Strengthening the Private Brand Connection

March 4, 2018

All things private brand are included in the recently released Daymon Private Brand Intelligence Report 2018, now available at The Report is built on proprietary research revealing consumer views and attitudes toward private brands and how their perceptions have changed over time. It features insights from a team of Daymon analysts, Thought Leadership and company leaders who utilized the data and customer surveys to develop a list of eight key action steps retailers can use to up their game with private brand offerings.

One of the top action steps outlined for retailers is to connect private brand more deeply to local and cultural roots by engaging in and outside of the store to promote interaction across the shopping journey from pre- to post-shop.

“With diminishing brand and banner loyalty, retailers have to get more creative to encourage greater connectivity with today’s (and tomorrow’s) shoppers. In fact, research has shown that only 49 percent of shoppers say their main grocery retailer communicates with them in a relevant way,” explains Dave Harvey, Vice President of Thought Leadership for Daymon.

Some retailers both in the U.S. and abroad are taking steps to shift these perceptions by making strong local and cultural connections through their banners and their private brands to build a more personal relationship with shoppers. For example:
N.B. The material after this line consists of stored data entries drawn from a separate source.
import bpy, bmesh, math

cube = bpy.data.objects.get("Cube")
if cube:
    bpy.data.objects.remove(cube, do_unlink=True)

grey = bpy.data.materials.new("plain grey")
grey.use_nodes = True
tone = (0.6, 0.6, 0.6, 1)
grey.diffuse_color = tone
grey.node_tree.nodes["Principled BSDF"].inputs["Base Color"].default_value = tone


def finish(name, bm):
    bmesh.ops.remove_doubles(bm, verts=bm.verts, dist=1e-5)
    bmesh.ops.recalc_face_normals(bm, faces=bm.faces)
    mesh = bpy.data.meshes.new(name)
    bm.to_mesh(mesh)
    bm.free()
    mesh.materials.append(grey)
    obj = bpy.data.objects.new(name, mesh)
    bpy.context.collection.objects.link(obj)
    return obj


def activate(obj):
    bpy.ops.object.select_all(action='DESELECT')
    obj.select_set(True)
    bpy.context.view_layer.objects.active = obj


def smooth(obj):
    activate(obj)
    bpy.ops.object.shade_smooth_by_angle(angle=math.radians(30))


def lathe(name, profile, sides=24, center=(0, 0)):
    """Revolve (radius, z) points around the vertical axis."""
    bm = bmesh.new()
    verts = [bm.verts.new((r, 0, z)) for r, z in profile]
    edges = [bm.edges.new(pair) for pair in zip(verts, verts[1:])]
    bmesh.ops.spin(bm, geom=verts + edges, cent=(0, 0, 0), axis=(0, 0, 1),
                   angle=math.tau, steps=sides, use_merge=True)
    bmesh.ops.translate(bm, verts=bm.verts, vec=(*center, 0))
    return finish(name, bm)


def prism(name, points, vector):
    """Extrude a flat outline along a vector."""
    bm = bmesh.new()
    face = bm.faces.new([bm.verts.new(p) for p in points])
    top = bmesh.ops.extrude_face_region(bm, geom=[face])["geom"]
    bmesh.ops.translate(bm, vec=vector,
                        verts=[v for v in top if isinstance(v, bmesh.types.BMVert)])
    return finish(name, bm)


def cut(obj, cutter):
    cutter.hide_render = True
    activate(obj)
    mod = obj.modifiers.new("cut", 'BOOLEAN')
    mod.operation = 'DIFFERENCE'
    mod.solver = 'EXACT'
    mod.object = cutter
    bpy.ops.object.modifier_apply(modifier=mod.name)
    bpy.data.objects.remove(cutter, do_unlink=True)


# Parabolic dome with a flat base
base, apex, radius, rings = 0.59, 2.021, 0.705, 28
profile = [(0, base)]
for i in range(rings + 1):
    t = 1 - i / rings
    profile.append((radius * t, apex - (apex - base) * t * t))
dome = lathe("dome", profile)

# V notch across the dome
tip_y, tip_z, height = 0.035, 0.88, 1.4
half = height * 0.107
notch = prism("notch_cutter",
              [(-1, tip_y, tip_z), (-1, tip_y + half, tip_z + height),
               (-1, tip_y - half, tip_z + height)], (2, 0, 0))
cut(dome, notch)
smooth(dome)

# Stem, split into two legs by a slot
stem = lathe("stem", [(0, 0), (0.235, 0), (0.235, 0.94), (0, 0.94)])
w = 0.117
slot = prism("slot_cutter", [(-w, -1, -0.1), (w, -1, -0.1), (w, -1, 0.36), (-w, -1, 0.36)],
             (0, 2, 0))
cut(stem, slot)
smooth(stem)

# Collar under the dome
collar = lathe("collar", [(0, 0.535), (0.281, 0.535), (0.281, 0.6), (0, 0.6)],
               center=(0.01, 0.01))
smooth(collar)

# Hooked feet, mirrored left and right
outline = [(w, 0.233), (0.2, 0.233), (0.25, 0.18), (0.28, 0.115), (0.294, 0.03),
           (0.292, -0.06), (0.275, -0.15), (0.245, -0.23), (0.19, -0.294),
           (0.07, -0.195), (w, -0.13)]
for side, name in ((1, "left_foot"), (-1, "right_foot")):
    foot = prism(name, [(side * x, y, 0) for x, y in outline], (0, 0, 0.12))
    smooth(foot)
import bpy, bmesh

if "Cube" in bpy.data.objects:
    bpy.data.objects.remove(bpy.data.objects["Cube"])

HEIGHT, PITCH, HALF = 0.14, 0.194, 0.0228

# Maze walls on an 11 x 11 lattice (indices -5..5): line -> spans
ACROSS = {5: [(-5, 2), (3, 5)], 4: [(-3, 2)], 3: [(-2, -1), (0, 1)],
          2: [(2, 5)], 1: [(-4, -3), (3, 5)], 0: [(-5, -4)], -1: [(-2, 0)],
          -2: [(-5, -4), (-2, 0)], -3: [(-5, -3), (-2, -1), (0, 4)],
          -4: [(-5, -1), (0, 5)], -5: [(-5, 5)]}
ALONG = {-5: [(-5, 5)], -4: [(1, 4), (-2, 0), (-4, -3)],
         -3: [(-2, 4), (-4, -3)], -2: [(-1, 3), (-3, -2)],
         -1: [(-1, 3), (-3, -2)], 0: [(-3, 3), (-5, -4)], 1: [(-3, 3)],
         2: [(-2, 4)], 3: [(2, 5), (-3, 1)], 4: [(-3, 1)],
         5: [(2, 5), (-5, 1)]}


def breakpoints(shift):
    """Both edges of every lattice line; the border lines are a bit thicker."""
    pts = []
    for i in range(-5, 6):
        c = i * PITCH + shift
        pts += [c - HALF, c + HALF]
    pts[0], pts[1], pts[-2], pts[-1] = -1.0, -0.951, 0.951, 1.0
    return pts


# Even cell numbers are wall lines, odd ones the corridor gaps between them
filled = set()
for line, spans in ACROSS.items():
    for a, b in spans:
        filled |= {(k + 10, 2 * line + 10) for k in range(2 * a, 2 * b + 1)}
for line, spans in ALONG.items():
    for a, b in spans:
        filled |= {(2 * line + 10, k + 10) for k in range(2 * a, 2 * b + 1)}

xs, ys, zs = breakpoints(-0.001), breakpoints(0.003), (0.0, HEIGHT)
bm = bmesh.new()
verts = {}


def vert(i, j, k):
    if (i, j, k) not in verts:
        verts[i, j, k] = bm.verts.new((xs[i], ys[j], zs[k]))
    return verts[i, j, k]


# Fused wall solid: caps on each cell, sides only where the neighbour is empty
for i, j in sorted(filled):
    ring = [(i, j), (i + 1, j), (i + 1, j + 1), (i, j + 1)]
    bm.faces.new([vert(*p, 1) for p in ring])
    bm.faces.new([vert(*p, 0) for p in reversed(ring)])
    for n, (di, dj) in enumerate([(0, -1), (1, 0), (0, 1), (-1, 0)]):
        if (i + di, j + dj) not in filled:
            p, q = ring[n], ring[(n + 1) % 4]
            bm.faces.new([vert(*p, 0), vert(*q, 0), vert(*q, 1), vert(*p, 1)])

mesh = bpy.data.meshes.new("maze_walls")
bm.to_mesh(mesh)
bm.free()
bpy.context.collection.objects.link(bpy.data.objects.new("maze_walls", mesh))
  • S. regional grocery retailer Lowes Foods has installed “Community Tables” in several stores in North Carolina. Shoppers are invited to the table to sample products from local businesses, participate in cooking classes given by local chefs, and more—all in an effort to feed shoppers’ interest in collaboration.
  • Estonia-based petrol station chain Alexela Oil introduced local farmer’s market stands in select stores. Farmers are able to book a stand free of charge and sell their home-grown goods, such as fruits, vegetables, honey, milk, juice, jam and handcrafted items.
  • Midwestern U.S. supermarket chain Hy-Vee has a meal-prepping party program that runs like a local book club. A group of five to 12 customers schedule a time to gather in a kitchen-equipped club room in the store to prepare a recipe together, and then divide up the meals for everyone to take home.

“A natural challenge with personalization is an associated incremental cost,” says Nicole Peranick, Senior Director of Thought Leadership for Daymon. “Private brands are uniquely positioned to allow for scalability and profitability of a more customized proposition for shoppers, thanks to their inherent flexibility and retail control.”
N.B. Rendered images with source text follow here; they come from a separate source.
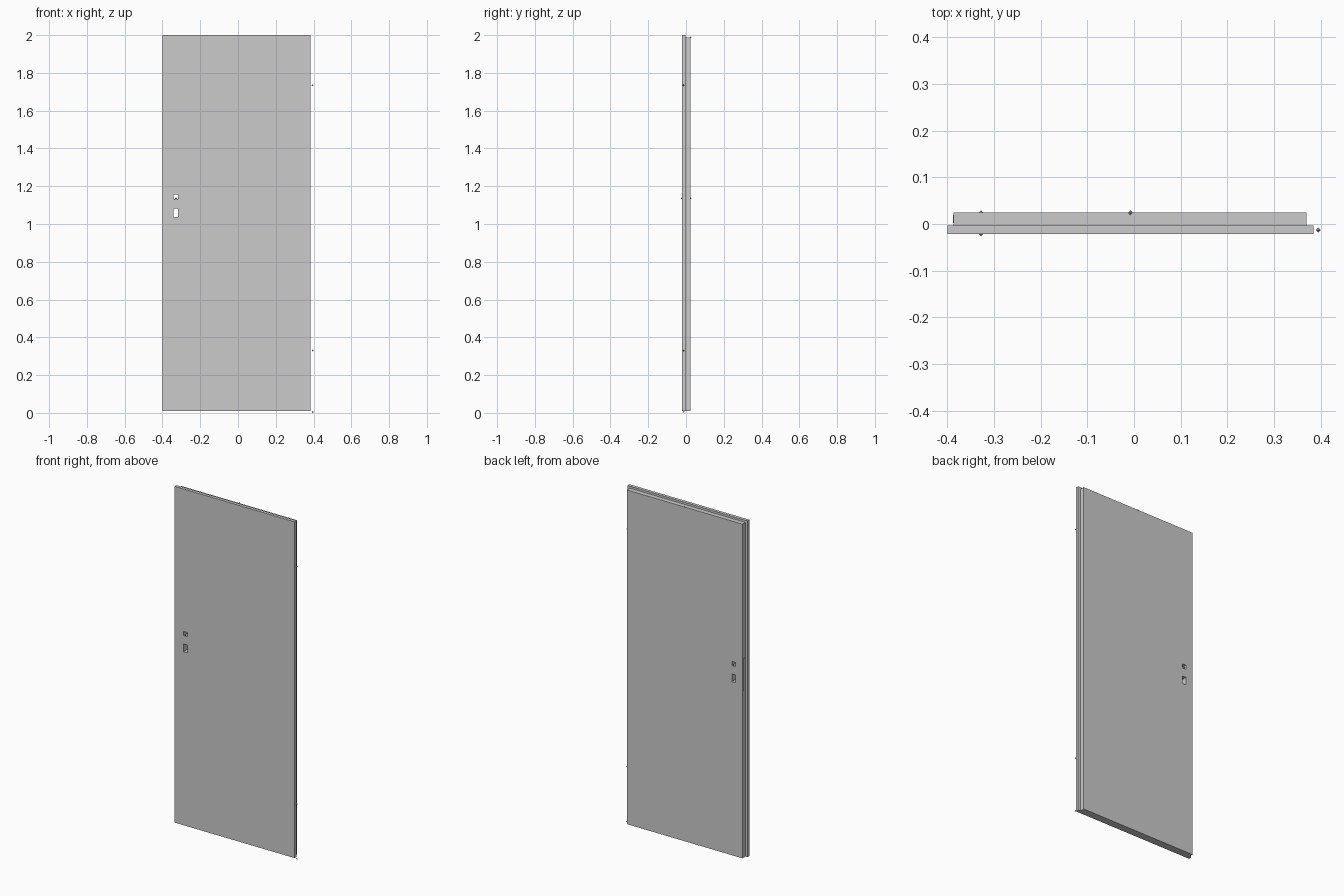
import bpy, bmesh
from mathutils import Vector

if "Cube" in bpy.data.objects:
    bpy.data.objects.remove(bpy.data.objects["Cube"])


def new_object(name, bm):
    bmesh.ops.recalc_face_normals(bm, faces=bm.faces)
    mesh = bpy.data.meshes.new(name)
    bm.to_mesh(mesh)
    bm.free()
    obj = bpy.data.objects.new(name, mesh)
    bpy.context.scene.collection.objects.link(obj)
    return obj


def lofted_slab(name, rings):
    """Loft rectangles (y, x0, x1, z0, z1) from front to back and cap the ends."""
    bm = bmesh.new()
    loops = [[bm.verts.new(p) for p in
              ((x0, y, z0), (x1, y, z0), (x1, y, z1), (x0, y, z1))]
             for y, x0, x1, z0, z1 in rings]
    for a, b in zip(loops, loops[1:]):
        for i in range(4):
            j = (i + 1) % 4
            quad = [a[i], a[j], b[j], b[i]]
            # the bottom is flush, so the rebate ring may have zero-height parts
            bm.faces.new(quad)
    bm.faces.new(loops[0])
    bm.faces.new(loops[-1])
    return new_object(name, bm)


def box(name, x0, x1, y0, y1, z0, z1):
    return lofted_slab(name, [(y0, x0, x1, z0, z1), (y1, x0, x1, z0, z1)])


def cut(target, cutter):
    mod = target.modifiers.new("cut", 'BOOLEAN')
    mod.operation = 'DIFFERENCE'
    mod.solver = 'EXACT'
    mod.object = cutter
    cutter.hide_render = True
    cutter.hide_set(True)


def pin(name, location, r=0.005):
    """Tiny octahedral fixing point."""
    bm = bmesh.new()
    c = Vector(location)
    px, nx, py, ny, pz, nz = [bm.verts.new(c + Vector(d) * r) for d in
                              ((1, 0, 0), (-1, 0, 0), (0, 1, 0),
                               (0, -1, 0), (0, 0, 1), (0, 0, -1))]
    ring = [px, py, nx, ny]
    for i in range(4):
        for tip in (pz, nz):
            bm.faces.new((ring[i], ring[(i + 1) % 4], tip))
    return new_object(name, bm)


FRONT, STEP, BACK = -0.0215, -0.003, 0.0245

# Door leaf: wide front lip, rebated on both sides and the top
leaf = lofted_slab("door_leaf", [
    (FRONT, -0.40, 0.385, 0.01, 2.0),
    (STEP, -0.40, 0.385, 0.01, 2.0),
    (STEP, -0.387, 0.37, 0.01, 1.988),
    (BACK, -0.387, 0.37, 0.01, 1.988),
])

# Through holes for the handle spindle and the keyhole
cut(leaf, box("spindle_hole_cutter", -0.341, -0.317, -0.1, 0.1, 1.132, 1.157))
cut(leaf, box("keyhole_cutter", -0.342, -0.317, -0.1, 0.1, 1.037, 1.083))

# Lock faceplate on the latch edge
box("lock_faceplate", -0.3885, -0.386, 0.002, 0.019, 1.0, 1.19)

# Fixing points: hinge side, handle, top edge
for i, z in enumerate((0.005, 0.33, 1.735)):
    pin(f"hinge_point_{i + 1}", (0.395, -0.013, z))
pin("handle_point_front", (-0.328, FRONT, 1.137))
pin("handle_point_back", (-0.328, BACK, 1.137))
pin("top_point", (-0.008, BACK, 1.988))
Peranick also notes that consumer skepticism of corporations and “Big Food,” coupled with trend-forward innovation in private brands from retailers like Trader Joe’s, have fueled a reconsideration of brand choice in favor of private brands.

“Not only do private brands build on a retailer’s value proposition with high-quality items at an affordable price, but they can also offer authentic solutions to make consumers’ lives easier. Private brand products that cater to consumers’ needs are well-positioned to drive sales and loyalty,” adds Peranick.

To learn more about Daymon’s private brand development services, contact Aaron Gottlieb, Brand Development Group, at or Susan Hunsaker, Senior Director, at